There are some events/meetings which involve strong network effects. People want to attend such events if and only if a certain number of other people are going to attend it. But then they don’t know before hand as to who else is coming, and hence are not sure whether to accept the invitation. These are events such as school reunions, for example, where if only a few people come, there isn’t much value. And it’s hard to coordinate.
In such events it’s always useful to provide a guarantee. For example, a friend from (B) school was in town last week and expressed an interest in meeting other batchmates in Bangalore. A mail thread was promptly started but until the morning of the event, people remained mostly noncommittal. Not many of us knew this guy particularly well, though he is generally well-liked. So none of us really wanted to land up and be among only one or two people along with this guy.

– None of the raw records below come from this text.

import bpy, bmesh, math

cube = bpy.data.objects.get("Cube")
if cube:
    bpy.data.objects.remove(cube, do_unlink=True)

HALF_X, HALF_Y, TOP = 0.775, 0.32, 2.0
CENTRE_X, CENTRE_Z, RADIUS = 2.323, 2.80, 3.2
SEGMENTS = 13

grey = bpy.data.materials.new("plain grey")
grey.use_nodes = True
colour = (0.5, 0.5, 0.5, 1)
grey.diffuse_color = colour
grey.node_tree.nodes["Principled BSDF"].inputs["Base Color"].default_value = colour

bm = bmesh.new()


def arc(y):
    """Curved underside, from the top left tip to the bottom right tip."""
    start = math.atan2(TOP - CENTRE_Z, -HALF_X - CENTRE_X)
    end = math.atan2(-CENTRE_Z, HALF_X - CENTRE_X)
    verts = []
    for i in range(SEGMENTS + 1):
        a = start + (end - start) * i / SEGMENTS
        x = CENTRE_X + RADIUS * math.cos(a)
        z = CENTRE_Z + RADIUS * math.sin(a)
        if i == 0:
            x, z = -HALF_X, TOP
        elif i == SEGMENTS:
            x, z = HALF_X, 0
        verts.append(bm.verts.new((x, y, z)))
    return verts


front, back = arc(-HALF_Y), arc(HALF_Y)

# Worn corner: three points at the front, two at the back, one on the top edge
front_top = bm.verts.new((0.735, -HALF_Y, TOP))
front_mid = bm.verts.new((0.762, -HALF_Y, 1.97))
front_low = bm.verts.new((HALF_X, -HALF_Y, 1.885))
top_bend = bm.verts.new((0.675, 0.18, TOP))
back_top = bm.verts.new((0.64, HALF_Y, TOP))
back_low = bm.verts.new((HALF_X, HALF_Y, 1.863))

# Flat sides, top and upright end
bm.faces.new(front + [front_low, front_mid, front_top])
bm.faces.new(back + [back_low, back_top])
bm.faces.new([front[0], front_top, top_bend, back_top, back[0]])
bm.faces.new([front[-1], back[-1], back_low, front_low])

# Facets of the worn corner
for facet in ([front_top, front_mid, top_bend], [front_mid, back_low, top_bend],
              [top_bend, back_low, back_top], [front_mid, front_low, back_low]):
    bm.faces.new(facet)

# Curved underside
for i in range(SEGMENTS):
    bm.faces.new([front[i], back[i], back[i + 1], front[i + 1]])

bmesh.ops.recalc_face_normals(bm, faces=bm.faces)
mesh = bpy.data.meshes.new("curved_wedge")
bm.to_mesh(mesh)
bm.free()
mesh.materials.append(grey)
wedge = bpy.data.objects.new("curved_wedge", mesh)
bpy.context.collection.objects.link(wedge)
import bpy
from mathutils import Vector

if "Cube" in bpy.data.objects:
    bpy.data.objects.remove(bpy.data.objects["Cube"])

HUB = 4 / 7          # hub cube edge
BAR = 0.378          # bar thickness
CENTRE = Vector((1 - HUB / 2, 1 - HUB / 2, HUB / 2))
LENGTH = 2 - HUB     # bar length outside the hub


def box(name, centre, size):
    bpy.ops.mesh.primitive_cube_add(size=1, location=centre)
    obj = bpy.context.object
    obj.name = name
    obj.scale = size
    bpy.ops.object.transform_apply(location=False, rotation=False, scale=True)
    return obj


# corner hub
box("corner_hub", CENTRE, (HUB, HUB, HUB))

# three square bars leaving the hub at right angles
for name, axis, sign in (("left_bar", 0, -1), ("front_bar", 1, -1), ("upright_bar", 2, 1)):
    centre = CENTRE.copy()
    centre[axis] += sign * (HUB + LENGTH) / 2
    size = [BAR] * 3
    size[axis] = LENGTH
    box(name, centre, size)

And then there was a guarantee. One other guy sent a mail saying he’d booked a table at a bar, and this sent a strong signal that this guy was going to be there too. Then there were a couple of other very positive replies and the guarantee having been set, some seven or eight people turned up and the meeting can be called a “success”.
Sometimes when you’re trying to organise an event, it makes sense to get unconditional attendance guarantees from a couple of people before you send out the invite to the wider world. So you tell people that “X and Y” (the early guarantors) are definitely coming, and that will pull in more people, and that can be the trigger in making the event a success! In certain circles, X and Y need to be celebrities. In smaller circles, they can be common men (or women), but people whose guarantees of attendance are generally trusted (i.e. people who don’t have a history of standing up people)!
Another small reunion of my B-school batch happened last month and in the run-up to that I realised another thing about RSVPs – yeses should be public and noes private. One guy took initiative and mailed a bunch of us proposing we meet. I hit reply all on purpose to say that it was a great idea and confirm my attendance. Soon there was another public reply confirming attendance and this snowballed to give us a successful event. There were a few invitees we didn’t hear from, who didn’t attend, and I assume they had replied privately to the invite in the negative.
The problem with events on Facebook is that your RSVP is public irrespective of your reply – so even if you say no, everyone knows you’ve said “no”. And so you think it’s rude to say “no”, and say “yes” just out of politeness, even though you have no intentions of attending.
I’ve attended a few events where the hosts estimated attendance based on a Facebook invite and grossly overestimated attendance – too many people had hit “yes” out of sheer politeness.
So the ideal protocol should be “public yes, private no”. Facebook should consider giving this as an option to event creators so that people reveal their true preferences in the RSVP rather than saying “yes” out of sheer politeness.
In that sense it’s like a Vickery auction whose basic design principle is that people reveal their true willingness to pay and not underbid to avoid the winner’s curse!